Eighth grader, Ryan Ringler, went 4-0 to earn his fifth State Champion title! Ringler’s second period pin in the championship round against Aaron Gilmore of Donahoe secured his 2015 State Champion Title in the 170lb, 13/14 division.
Allexis Gonzales, also an eighth grader, took Girls State Champion in the 14U division at 130lbs. She went 5-0, winning her first four matches by pins. She earned a minor decision in her championship match against Kelsy Coger of Pennfield.
Seventh grader, Reese Gonzales, went 4-0, pinning all of her opponents, in a round robin. She earned Girls State Champion at 110 lbs in the 14U division. Her toughest match was against runner-up Payton Smith of Clio, who she pinned in the second round.
Zoe Gonzales battled her way to Girls State Champion at 76lbs in the 11U division. Gonzales went 3-0, winning each match by only one point. In the championship round, she beat Karlie Woodall of Coloma, with a score of 3-2. Gonzales won after she earned a reversal in the last few seconds of the third round.
Cora Gonzales was the youngest Girls State Champion for the Red Hawks this year. Gonzales, who wrestled at 52lbs in the 9U division, went 4-0, with 3 pins and one decision. She won her State Champion title with a 5-0 decision in the final round against Tricia Pyrzewski of Gladwin.
Freshman George Gonzales Jr. battled the toughest side of the 20-man chart to earn his second place finish. With a record of 4-1, he suffered his only loss, at 174lbs in the 15/16 division, against Trevor Piggott of Ionia.
Seventh grader Rosie Castro finished in second place at 122lbs in the 14U Girls Division. She had first and second round pins to secure her spot in the championship round where she took runner-up to Kennedi Gotha of Linden.

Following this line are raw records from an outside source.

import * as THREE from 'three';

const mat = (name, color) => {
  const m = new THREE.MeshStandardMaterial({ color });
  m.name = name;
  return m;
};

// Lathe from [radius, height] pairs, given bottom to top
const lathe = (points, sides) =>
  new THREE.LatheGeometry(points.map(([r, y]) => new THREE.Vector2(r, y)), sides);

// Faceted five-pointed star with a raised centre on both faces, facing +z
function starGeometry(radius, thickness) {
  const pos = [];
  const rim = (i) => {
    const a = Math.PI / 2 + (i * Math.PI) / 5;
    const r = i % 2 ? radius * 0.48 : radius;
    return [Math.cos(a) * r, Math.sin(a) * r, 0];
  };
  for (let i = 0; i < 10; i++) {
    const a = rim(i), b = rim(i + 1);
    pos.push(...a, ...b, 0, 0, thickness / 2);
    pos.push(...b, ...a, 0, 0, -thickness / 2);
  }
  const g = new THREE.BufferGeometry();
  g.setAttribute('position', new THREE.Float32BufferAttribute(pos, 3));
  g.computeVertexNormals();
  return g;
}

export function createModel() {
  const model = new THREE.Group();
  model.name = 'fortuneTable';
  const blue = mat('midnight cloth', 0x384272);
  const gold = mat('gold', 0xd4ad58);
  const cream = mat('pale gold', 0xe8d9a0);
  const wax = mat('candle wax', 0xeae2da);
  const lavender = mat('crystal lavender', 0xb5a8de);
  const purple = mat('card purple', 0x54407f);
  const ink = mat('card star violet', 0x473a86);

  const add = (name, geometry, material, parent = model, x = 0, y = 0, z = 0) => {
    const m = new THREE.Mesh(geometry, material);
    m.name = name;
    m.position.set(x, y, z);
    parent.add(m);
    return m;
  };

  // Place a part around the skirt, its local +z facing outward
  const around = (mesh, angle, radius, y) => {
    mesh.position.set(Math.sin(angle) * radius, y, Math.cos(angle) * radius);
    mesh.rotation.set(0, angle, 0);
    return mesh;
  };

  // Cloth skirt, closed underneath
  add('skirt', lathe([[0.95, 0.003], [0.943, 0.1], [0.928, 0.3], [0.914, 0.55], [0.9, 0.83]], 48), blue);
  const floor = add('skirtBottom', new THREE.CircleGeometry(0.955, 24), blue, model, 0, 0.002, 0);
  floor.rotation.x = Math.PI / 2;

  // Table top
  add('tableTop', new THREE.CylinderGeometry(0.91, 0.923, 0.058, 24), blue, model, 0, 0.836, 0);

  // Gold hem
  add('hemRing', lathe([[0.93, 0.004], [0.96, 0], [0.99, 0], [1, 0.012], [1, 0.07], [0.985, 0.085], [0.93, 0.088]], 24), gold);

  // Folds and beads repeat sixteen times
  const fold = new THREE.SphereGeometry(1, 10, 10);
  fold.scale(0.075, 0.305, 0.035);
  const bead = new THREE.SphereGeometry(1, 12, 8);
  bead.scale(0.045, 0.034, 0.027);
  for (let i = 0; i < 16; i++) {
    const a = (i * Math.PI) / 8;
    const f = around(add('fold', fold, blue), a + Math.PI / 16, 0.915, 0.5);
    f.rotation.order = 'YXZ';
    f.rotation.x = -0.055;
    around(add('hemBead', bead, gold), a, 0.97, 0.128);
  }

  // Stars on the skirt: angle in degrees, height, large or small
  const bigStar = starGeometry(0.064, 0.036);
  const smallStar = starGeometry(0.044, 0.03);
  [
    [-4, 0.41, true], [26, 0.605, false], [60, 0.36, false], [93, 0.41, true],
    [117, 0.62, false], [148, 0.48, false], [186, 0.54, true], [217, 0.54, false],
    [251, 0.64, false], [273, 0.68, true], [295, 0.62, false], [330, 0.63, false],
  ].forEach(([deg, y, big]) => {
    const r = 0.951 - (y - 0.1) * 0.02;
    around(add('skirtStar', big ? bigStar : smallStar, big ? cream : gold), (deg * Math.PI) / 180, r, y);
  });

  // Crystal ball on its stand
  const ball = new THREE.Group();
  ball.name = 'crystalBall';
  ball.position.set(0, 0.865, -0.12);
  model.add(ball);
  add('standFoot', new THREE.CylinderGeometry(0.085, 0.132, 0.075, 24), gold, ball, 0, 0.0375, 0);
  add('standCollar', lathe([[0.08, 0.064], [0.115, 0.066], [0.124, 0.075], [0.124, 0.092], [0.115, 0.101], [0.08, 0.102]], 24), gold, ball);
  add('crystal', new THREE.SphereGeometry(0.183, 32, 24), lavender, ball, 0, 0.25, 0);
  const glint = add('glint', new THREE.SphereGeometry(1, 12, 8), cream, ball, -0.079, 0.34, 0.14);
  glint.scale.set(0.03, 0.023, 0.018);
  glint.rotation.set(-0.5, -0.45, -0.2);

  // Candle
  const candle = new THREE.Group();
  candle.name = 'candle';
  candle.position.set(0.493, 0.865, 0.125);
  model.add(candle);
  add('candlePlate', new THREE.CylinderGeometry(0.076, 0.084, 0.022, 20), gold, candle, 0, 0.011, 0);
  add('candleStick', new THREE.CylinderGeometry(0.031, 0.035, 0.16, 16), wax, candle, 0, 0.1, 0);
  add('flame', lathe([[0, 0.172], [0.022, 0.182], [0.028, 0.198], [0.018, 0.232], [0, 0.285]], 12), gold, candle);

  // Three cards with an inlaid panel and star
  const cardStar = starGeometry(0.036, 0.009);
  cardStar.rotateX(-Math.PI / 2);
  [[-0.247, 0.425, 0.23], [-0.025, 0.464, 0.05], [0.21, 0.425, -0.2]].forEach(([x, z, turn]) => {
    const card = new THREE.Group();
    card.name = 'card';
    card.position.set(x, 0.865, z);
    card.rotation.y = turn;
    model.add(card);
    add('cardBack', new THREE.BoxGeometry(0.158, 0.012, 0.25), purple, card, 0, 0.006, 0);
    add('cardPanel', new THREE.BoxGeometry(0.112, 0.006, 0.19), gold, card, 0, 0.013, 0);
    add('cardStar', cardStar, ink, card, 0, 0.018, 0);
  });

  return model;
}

By placing in the top three spots at State or top two in the Girls division, all seven wrestlers listed above won a custom championship singlet and the opportunity to be partially sponsored by MYWAY for national tournaments. The next five wrestlers below battled tough, but were unable to secure a top finish.
Six-year-old, Veronica Tapia was the only girl in the area who competed in both the MYWAY State Finals and the MYWAY Girls State Finals, wrestling a total of 12 matches! Tapia went 5-2 on a 32-person chart to take fourth at 40lb in the 4/6 division. She went 3-2 at 40lb in the 9U Girls’ division to take third.
Keaton Klaasen had a very impressive 6th place finish at 52lbs in the 7/8 division. He went 5-2 on a chart of 31 wrestlers.
The girls rounded out the results with 6th and 7th place finishes in the Girls Division. First year wrestler Madisyn Britley took 6th in the 11U HWT division. Analize Tapia took 7th at 43lbs in the 9U division. Brooklyn Wright finished 7th at 122 lbs in the 14U division.
Cedar Springs Youth Wrestling Club has been and continues to be one of the most successful youth wrestling clubs in the state of Michigan. Head Coach George Gonzales Sr. attributes that to the hard work and dedication of the volunteer coaches and the wrestlers.
“I am proud to be part of a program that teaches athletes about integrity, hard work and dedication,” said Gonzales. “Sure, there are times when the wrestlers want to give up, but you don’t win by giving up. They need to earn what they want by working hard and not by cheating themselves. These are lessons they will be taking into adulthood. It’s about integrity, on and off the mat. That is what makes us champions and that is what will make these kids champions in life.”